Would you repeat, exactly as given, the line with "me.from_pydata([mat @ v" and every line after it to the end of the entries?

Supplied information:
^^^^
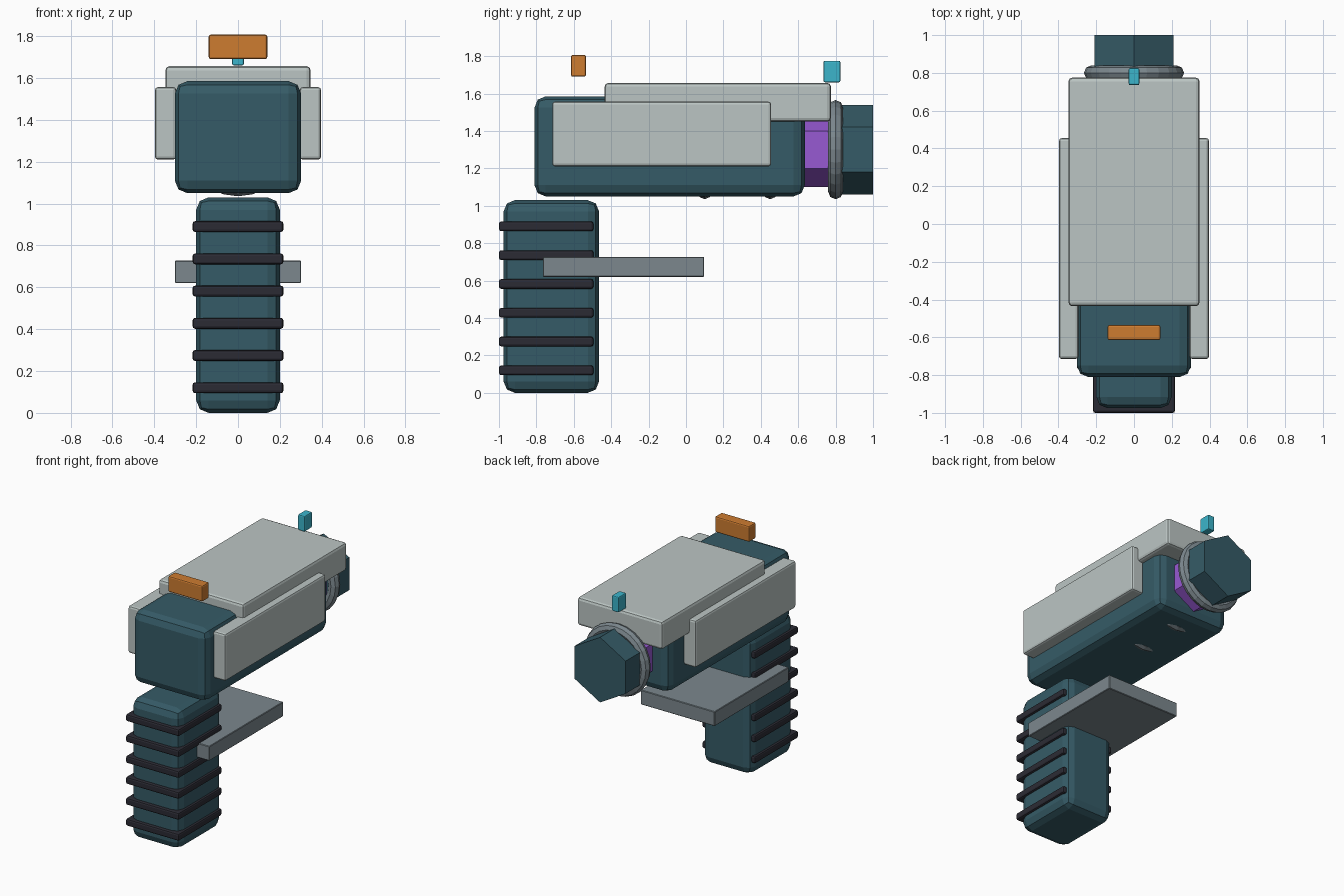
import bpy
from math import radians
from mathutils import Vector

cube = bpy.data.objects.get("Cube")
if cube:
    bpy.data.objects.remove(cube, do_unlink=True)


def material(name, rgb):
    m = bpy.data.materials.new(name)
    m.use_nodes = True
    m.diffuse_color = (*rgb, 1)
    m.node_tree.nodes["Principled BSDF"].inputs["Base Color"].default_value = (*rgb, 1)
    return m


teal = material("dark teal", (0.036, 0.105, 0.135))
white = material("pale grey", (0.50, 0.56, 0.55))
steel = material("steel grey", (0.20, 0.245, 0.27))
rubber = material("black rubber", (0.024, 0.024, 0.034))
orange = material("orange", (0.61, 0.20, 0.03))
cyan = material("cyan", (0.045, 0.46, 0.60))
purple = material("purple", (0.31, 0.10, 0.65))


def finish(name, mat):
    ob = bpy.context.object
    ob.name = ob.data.name = name
    ob.data.materials.append(mat)
    return ob


def box(name, mat, x, y, z, bevel, segments=2):
    """Bevelled box from (low, high) ranges on each axis."""
    low, high = Vector((x[0], y[0], z[0])), Vector((x[1], y[1], z[1]))
    bpy.ops.mesh.primitive_cube_add(size=1, location=(low + high) / 2)
    ob = finish(name, mat)
    size = high - low
    for v in ob.data.vertices:
        v.co *= size
    mod = ob.modifiers.new("soft edges", "BEVEL")
    mod.width, mod.segments = bevel, segments
    return ob


def hex_barrel(name, mat, radius, y0, y1):
    """Six-sided bar along y with a corner at the top."""
    bpy.ops.mesh.primitive_cylinder_add(
        vertices=6, radius=radius, depth=y1 - y0,
        location=(0, (y0 + y1) / 2, AXIS_Z), rotation=(radians(90), 0, 0))
    return finish(name, mat)


AXIS_Z = 1.3

# Main housing, top cover and side panels
box("body", teal, (-0.302, 0.302), (-0.81, 0.635), (1.05, 1.585), 0.06)
box("top_cover", white, (-0.347, 0.347), (-0.435, 0.775), (1.45, 1.657), 0.02)
for side, x in (("left", (0.295, 0.397)), ("right", (-0.397, -0.295))):
    box(side + "_panel", white, x, (-0.715, 0.455), (1.21, 1.557), 0.015)

# Barrel core, muzzle and the rings around the barrel axis
hex_barrel("barrel_core", purple, 0.20, 0.4, 0.85)
hex_barrel("muzzle", teal, 0.24, 0.78, 1.0)
for i in range(3):
    bpy.ops.mesh.primitive_torus_add(
        major_radius=0.225, minor_radius=0.04, major_segments=24, minor_segments=8,
        location=(0, 0.1 + 0.35 * i, AXIS_Z), rotation=(radians(90), 0, 0))
    finish(f"barrel_ring_{i + 1}", steel)

# Grip with rubber ribs
box("grip", teal, (-0.2, 0.2), (-0.975, -0.465), (0, 1.03), 0.06)
for i in range(6):
    z = 0.12 + 0.154 * i
    box(f"grip_rib_{i + 1}", rubber, (-0.217, 0.217), (-1, -0.495),
        (z - 0.026, z + 0.026), 0.012)

# Flat guard plate through the grip
box("guard_plate", steel, (-0.302, 0.302), (-0.765, 0.097), (0.62, 0.727), 0.004, 1)

# Sights
box("rear_sight", orange, (-0.14, 0.14), (-0.615, -0.535), (1.69, 1.807), 0.01)
box("front_sight", cyan, (-0.028, 0.028), (0.735, 0.825), (1.66, 1.775), 0.008)
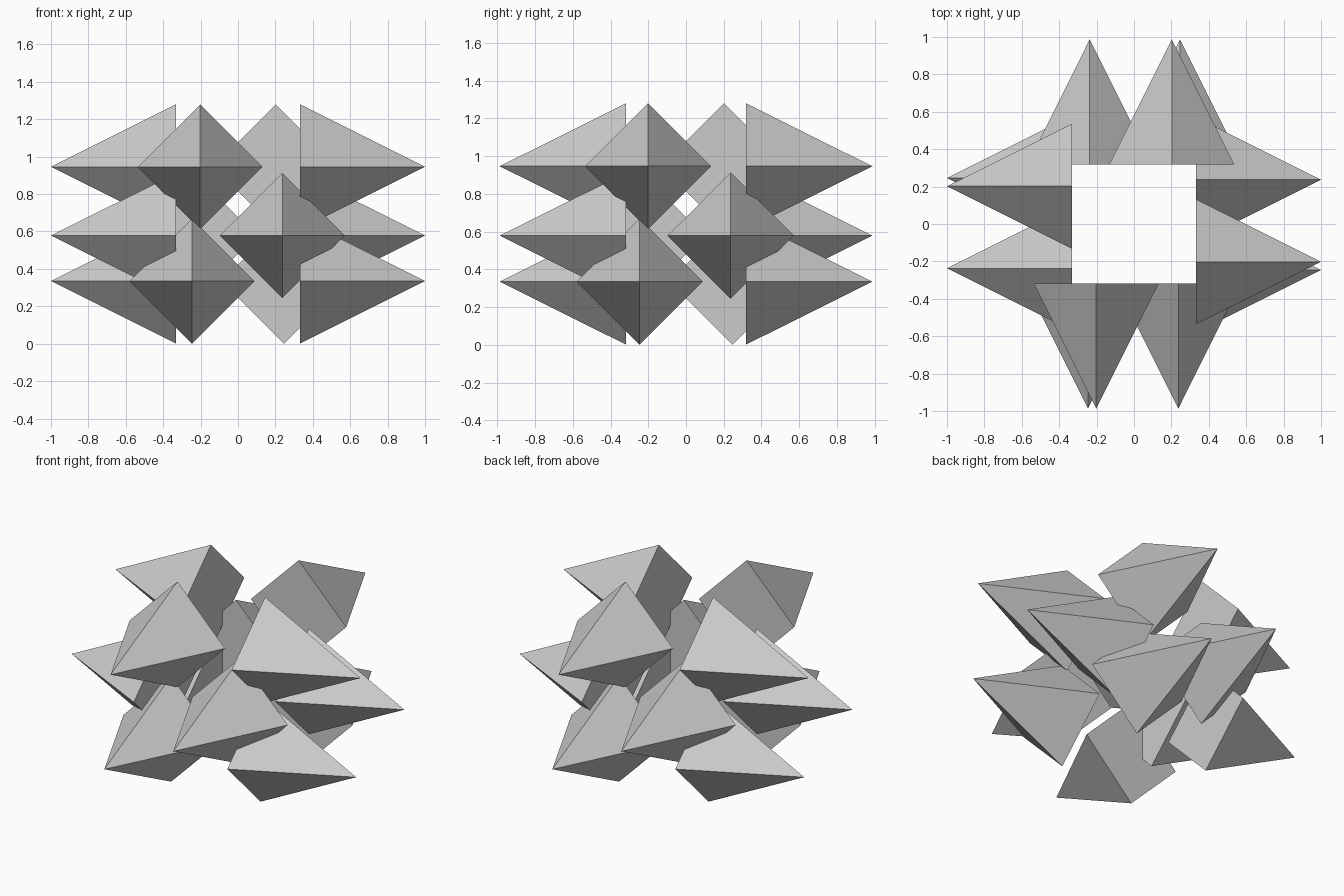
import bpy
from math import pi
from mathutils import Matrix

if "Cube" in bpy.data.objects:
    bpy.data.objects.remove(bpy.data.objects["Cube"])

RADIUS, LENGTH = 0.334, 0.669
# lateral offset and height of the three spikes on each side
SPIKES = {"upper": (-0.202, 0.946), "middle": (0.237, 0.578), "lower": (-0.246, 0.335)}
# base distance from the centre for each side, in quarter-turn order
SIDES = [("front", 0.318), ("right", 0.331), ("back", 0.318), ("left", 0.331)]


def spike(name, offset, height, base, turn):
    """Four-sided pyramid with a diamond base, pointing outwards."""
    bpy.ops.mesh.primitive_cone_add(vertices=4, radius1=RADIUS, radius2=0, depth=LENGTH)
    ob = bpy.context.object
    ob.name = name
    place = Matrix.Translation((offset, -base - LENGTH / 2, height)) @ Matrix.Rotation(pi / 2, 4, 'X')
    ob.data.transform(Matrix.Rotation(turn, 4, 'Z') @ place)


# three spikes per side, repeated around the vertical axis
for i, (side, base) in enumerate(SIDES):
    for level, (offset, height) in SPIKES.items():
        spike(f"{side}_{level}_spike", offset, height, base, i * pi / 2)
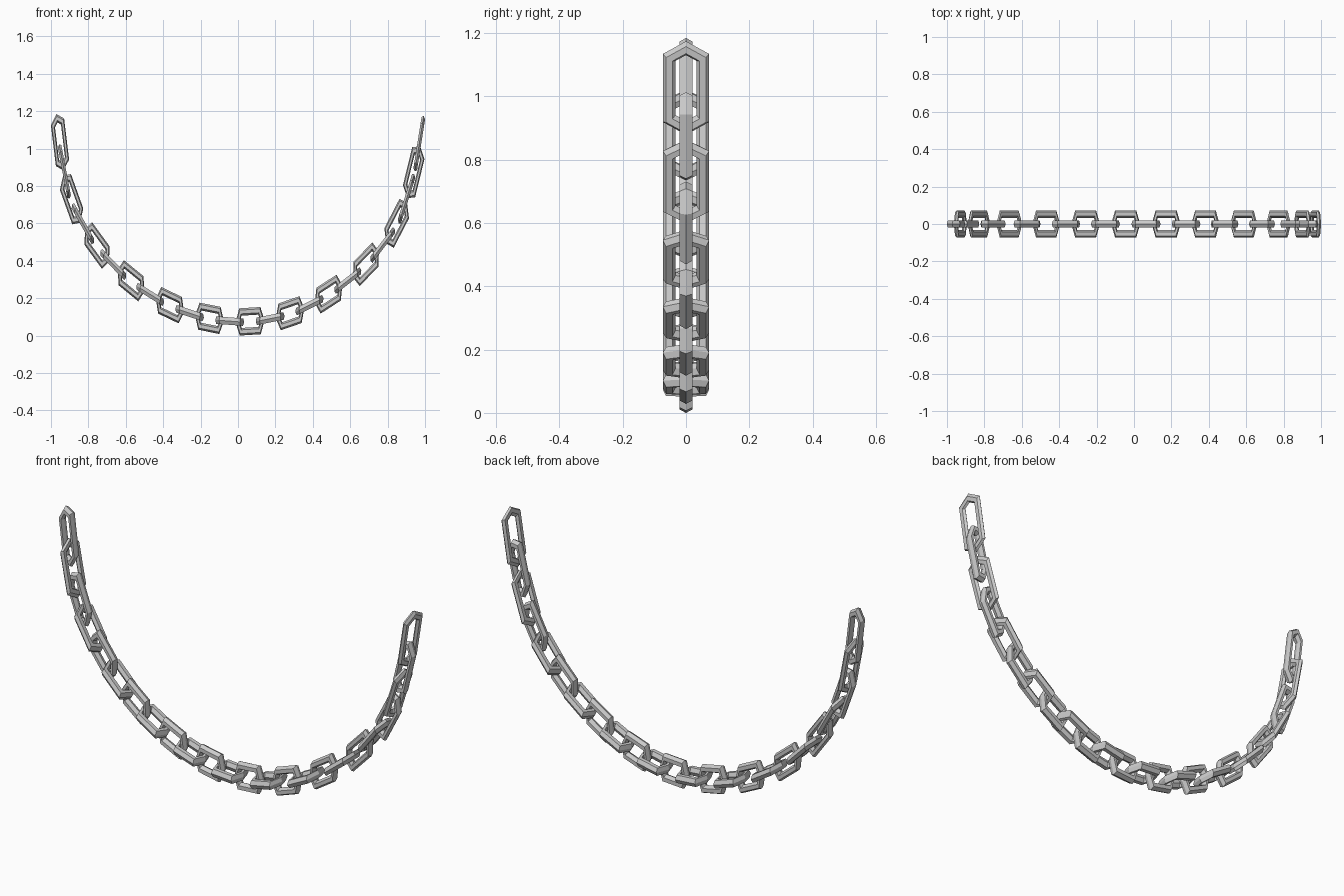
import bpy, math
from mathutils import Vector, Matrix

if "Cube" in bpy.data.objects:
    bpy.data.objects.remove(bpy.data.objects["Cube"])

# Hanging path: centres of every second link (x, z), with one extra point at each end
PATH = [(-.965, 1.35), (-.952, 1.037), (-.89, .733), (-.754, .485), (-.572, .297),
        (-.364, .166), (-.153, .096), (.064, .080), (.278, .123), (.484, .225),
        (.684, .385), (.848, .604), (.939, .877), (.99, 1.185), (1.01, 1.48)]
LINKS = 24
SQUASH = 0.5          # the whole chain is compressed along x
RING, TUBE, STRETCH = .061, .0231, .071


def path_at(t):
    """Smooth path point and direction for link number t."""
    i, u = divmod(t / 2, 1)
    a, b, c, d = (Vector(p) for p in PATH[int(i):int(i) + 4])
    k1, k2, k3 = c - a, 2 * a - 5 * b + 4 * c - d, 3 * b - a - 3 * c + d
    pos = b + .5 * (k1 * u + k2 * u * u + k3 * u ** 3)
    return pos, .5 * (k1 + 2 * k2 * u + 3 * k3 * u * u)


def link_mesh():
    """Six-sided ring with a six-sided tube, stretched along x."""
    verts, faces, n = [], [], 6
    for i in range(n):
        a = i * math.tau / n
        for j in range(n):
            b = j * math.tau / n
            r = RING + TUBE * math.cos(b)
            verts.append(Vector((r * math.cos(a) + math.copysign(STRETCH, math.cos(a)),
                                 r * math.sin(a), TUBE * math.sin(b))))
            k, m = (i + 1) % n, (j + 1) % n
            faces.append((i * n + j, k * n + j, k * n + m, i * n + m))
    return verts, faces


# Links: every other one is turned a quarter about the chain direction
verts, faces = link_mesh()
links = []
for t in range(LINKS):
    pos, d = path_at(t)
    tilt = math.atan2(d.y, d.x / SQUASH)
    roll = math.pi / 2 if t % 2 == 0 else 0
    mat = (Matrix.Translation((pos.x, 0, pos.y))
           @ Matrix.Diagonal((SQUASH, 1, 1, 1))
           @ Matrix.Rotation(-tilt, 4, 'Y') @ Matrix.Rotation(roll, 4, 'X'))
    me = bpy.data.meshes.new("chain_link")
    me.from_pydata([mat @ v for v in verts], [], faces)
    ob = bpy.data.objects.new("chain_link_%02d" % (t + 1), me)
    bpy.context.collection.objects.link(ob)
    links.append(ob)

# Rest the chain on the ground and centre it
pts = [v.co for o in links for v in o.data.vertices]
low = min(p.z for p in pts)
mid = (min(p.x for p in pts) + max(p.x for p in pts)) / 2
for o in links:
    o.data.transform(Matrix.Translation((-mid, 0, -low)))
^^^^
Written response:
    me.from_pydata([mat @ v for v in verts], [], faces)
    ob = bpy.data.objects.new("chain_link_%02d" % (t + 1), me)
    bpy.context.collection.objects.link(ob)
    links.append(ob)

# Rest the chain on the ground and centre it
pts = [v.co for o in links for v in o.data.vertices]
low = min(p.z for p in pts)
mid = (min(p.x for p in pts) + max(p.x for p in pts)) / 2
for o in links:
    o.data.transform(Matrix.Translation((-mid, 0, -low)))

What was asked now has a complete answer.